On this day, I was walking across campus with a professor discussing the data analytics I was playing with in my app.
“That’s some really interesting analytics you’ve got going there. Did you do some of that in your grad coursework?”
“No. I was a single mom teaching in public schools in the Bay Area. I had to supplement my income so I got in on the best game in town,” I said, voice quivering, completely giving away my actual lack of confidence. Of the many things I learned in grad school, one had to be how to easily manage a Coursera course or two. But in the Silicon Valley there were tech bros aplenty and I wasn’t sure I had enough pairs of Allbirds to count myself amongst them.
“Yeah.” We were about the same age and he was one of a few faculty of color on campus. I watched him slip sometimes, especially around Black students, into what Alim and Smitherman describe so well in their text. So his “yeah” seemed extra real to me.
“I have to tell you,” he continued. “I admire your tenacity.”
“Oh.” I paused. There were a lot of words I wasn’t quite sure belonged together especially with “your.”
There was something else that came along with being a child of immigrants from developing, war-torn countries — we know how to hide.
I had perfected the art of hiding in plain sight, similar to my cousins in that compartment in the backseat. It took a lot for me to receive praise or even ask for help. And I certainly wasn’t volunteering to go first to do anything.
So I shrugged under his praise, lowered my gaze, tucked my hands in my pockets, and kept walking.
“Seriously,” he added.
I glanced over at him as he gave me a nod.
He paused for another moment before continuing, “Sister, you have to finish all that you’re doing. You’re a black woman, data analyst, race scholar. I mean…”
I nodded again. This time I was trying to hide tears.
“And entrepreneur. That’s real hustle.”
I flashed back to my last college race in indoor track season: the lead in the 4 x 400. I was the alternate and the original lead twisted her ankle while she was long jumping. I hated that race and even more that it was a relay everyone would be watching. But I figured it would be a way better story if I really killed it, so I set out to leave it all on the track. I could hardly hear my coach screaming at the top of his lungs, “That’s how a senior does it!” When it came time, I could be the lead, be at the center.

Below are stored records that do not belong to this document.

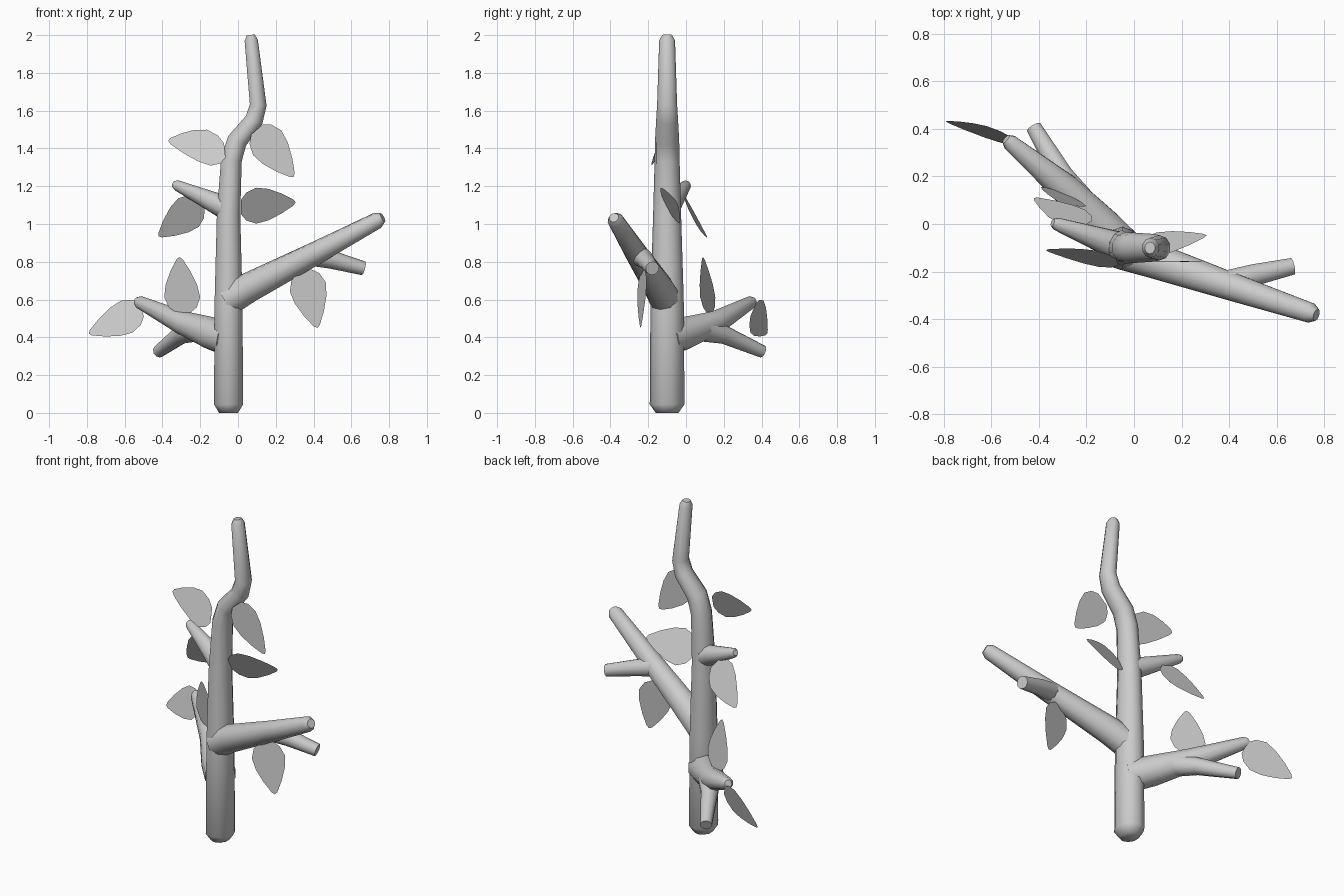
import bpy, bmesh, math
from mathutils import Vector

if "Cube" in bpy.data.objects:
    bpy.data.objects.remove(bpy.data.objects["Cube"])

SIDES = 10


def add_object(name, bm):
    bmesh.ops.recalc_face_normals(bm, faces=bm.faces)
    mesh = bpy.data.meshes.new(name)
    bm.to_mesh(mesh)
    bm.free()
    obj = bpy.data.objects.new(name, mesh)
    bpy.context.collection.objects.link(obj)
    bpy.ops.object.select_all(action='DESELECT')
    obj.select_set(True)
    bpy.context.view_layer.objects.active = obj
    bpy.ops.object.shade_smooth_by_angle(angle=math.radians(60))
    return obj


def limb(name, path, ref=(0, 0, 1), squash=1.0, rounded=True):
    """Tapered tube through (x, y, z, radius) points, optionally with a rounded tip."""
    pts = [(Vector(p[:3]), p[3]) for p in path]
    if rounded:
        end, r = pts[-1]
        pts.append((end + (end - pts[-2][0]).normalized() * r * 0.7, r * 0.6))
    bm = bmesh.new()
    rings = []
    for i, (p, r) in enumerate(pts):
        into = (p - pts[i - 1][0]).normalized() if i else Vector()
        out = (pts[i + 1][0] - p).normalized() if i < len(pts) - 1 else Vector()
        t = (into + out).normalized()
        a = t.cross(Vector(ref)).normalized()
        b = t.cross(a)
        ring = []
        for k in range(SIDES):
            ang = 2 * math.pi * k / SIDES
            ring.append(bm.verts.new(p + a * math.sin(ang) * r * squash + b * math.cos(ang) * r))
        rings.append(ring)
    for lo, hi in zip(rings, rings[1:]):
        for k in range(SIDES):
            n = (k + 1) % SIDES
            bm.faces.new((lo[k], lo[n], hi[n], hi[k]))
    bm.faces.new(rings[0])
    bm.faces.new(rings[-1])
    return add_object(name, bm)


# Egg-shaped leaf outline: (distance along leaf, share of half width)
LEAF = [(0, 0.4), (0.1, 0.78), (0.28, 1), (0.5, 0.88), (0.75, 0.55), (0.96, 0.17)]


def leaf(name, base, tip, side):
    base, tip, side = Vector(base), Vector(tip), Vector(side)
    outline = LEAF + [(1, 0)] + [(u, -w) for u, w in reversed(LEAF)]
    bm = bmesh.new()
    bm.faces.new([bm.verts.new(base + (tip - base) * u + side * w) for u, w in outline])
    return add_object(name, bm)


# Trunk with a chamfered foot and a crooked top
limb("trunk", [(-0.05, -0.1, 0, 0.06), (-0.05, -0.1, 0.045, 0.092),
               (-0.05, -0.1, 0.6, 0.088), (-0.05, -0.1, 1.05, 0.074),
               (-0.035, -0.1, 1.34, 0.066), (-0.005, -0.1, 1.44, 0.064),
               (0.085, -0.1, 1.55, 0.058), (0.107, -0.1, 1.63, 0.053),
               (0.07, -0.1, 1.972, 0.042)], ref=(0, 1, 0), squash=0.88)

# Large right branch and its stub
limb("right_branch", [(-0.05, -0.11, 0.60, 0.085), (0.06, -0.145, 0.665, 0.08),
                      (0.4, -0.26, 0.84, 0.062), (0.74, -0.373, 1.02, 0.044)])
limb("right_stub", [(0.38, -0.25, 0.835, 0.055), (0.5, -0.215, 0.81, 0.048),
                    (0.665, -0.178, 0.765, 0.037)], rounded=False)

# Forked lower left branch
limb("left_branch", [(-0.05, -0.1, 0.39, 0.09), (-0.14, -0.01, 0.42, 0.088),
                     (-0.29, 0.15, 0.475, 0.065), (-0.52, 0.342, 0.585, 0.035)])
limb("left_fork", [(-0.2, 0.06, 0.45, 0.07), (-0.30, 0.2, 0.415, 0.05),
                   (-0.42, 0.405, 0.325, 0.034)], rounded=False)

# Small upper left twig
limb("upper_twig", [(-0.05, -0.1, 1.08, 0.068), (-0.13, -0.07, 1.115, 0.055),
                    (-0.325, 0.0, 1.205, 0.028)])

# Leaves: base, tip, half-width direction
leaves = [
    ((-0.07, -0.16, 1.39), (-0.37, -0.11, 1.44), (-0.01, 0.035, 0.095)),
    ((0.10, -0.155, 1.50), (0.295, -0.16, 1.25), (0.075, 0, 0.065)),
    ((0.015, -0.10, 1.09), (0.305, -0.048, 1.115), (0, -0.05, 0.095)),
    ((-0.20, 0.0, 1.11), (-0.42, 0.11, 0.935), (-0.055, -0.03, 0.075)),
    ((-0.29, 0.125, 0.53), (-0.31, 0.09, 0.825), (0.095, -0.04, 0.0)),
    ((-0.51, 0.355, 0.545), (-0.79, 0.43, 0.42), (-0.03, 0.035, 0.085)),
    ((0.35, -0.23, 0.75), (0.42, -0.24, 0.45), (0.095, 0.025, 0.025)),
]
for i, spec in enumerate(leaves, 1):
    leaf(f"leaf_{i}", *spec)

“Thank you,” I said finally.
I was ten years old the day my dad came home from work, saw me sitting there watching television and declared, “I’m not raising lazy Americans.” He took me on his after-work six-mile run. It was during those long runs that he really taught me tenacity and resilience, and hiding in plain sight more as a subtle listener, leader, and thinker, rather than being overly humble.
I would never know what it was like to cross the border, leave one war to encounter another. But I would know how to appreciate those lessons enough to pass them on to my son.
“You’re nine now.”
“Yes,” my son nodded.
“It’s almost time for you to go running with me. Are you ready for that?”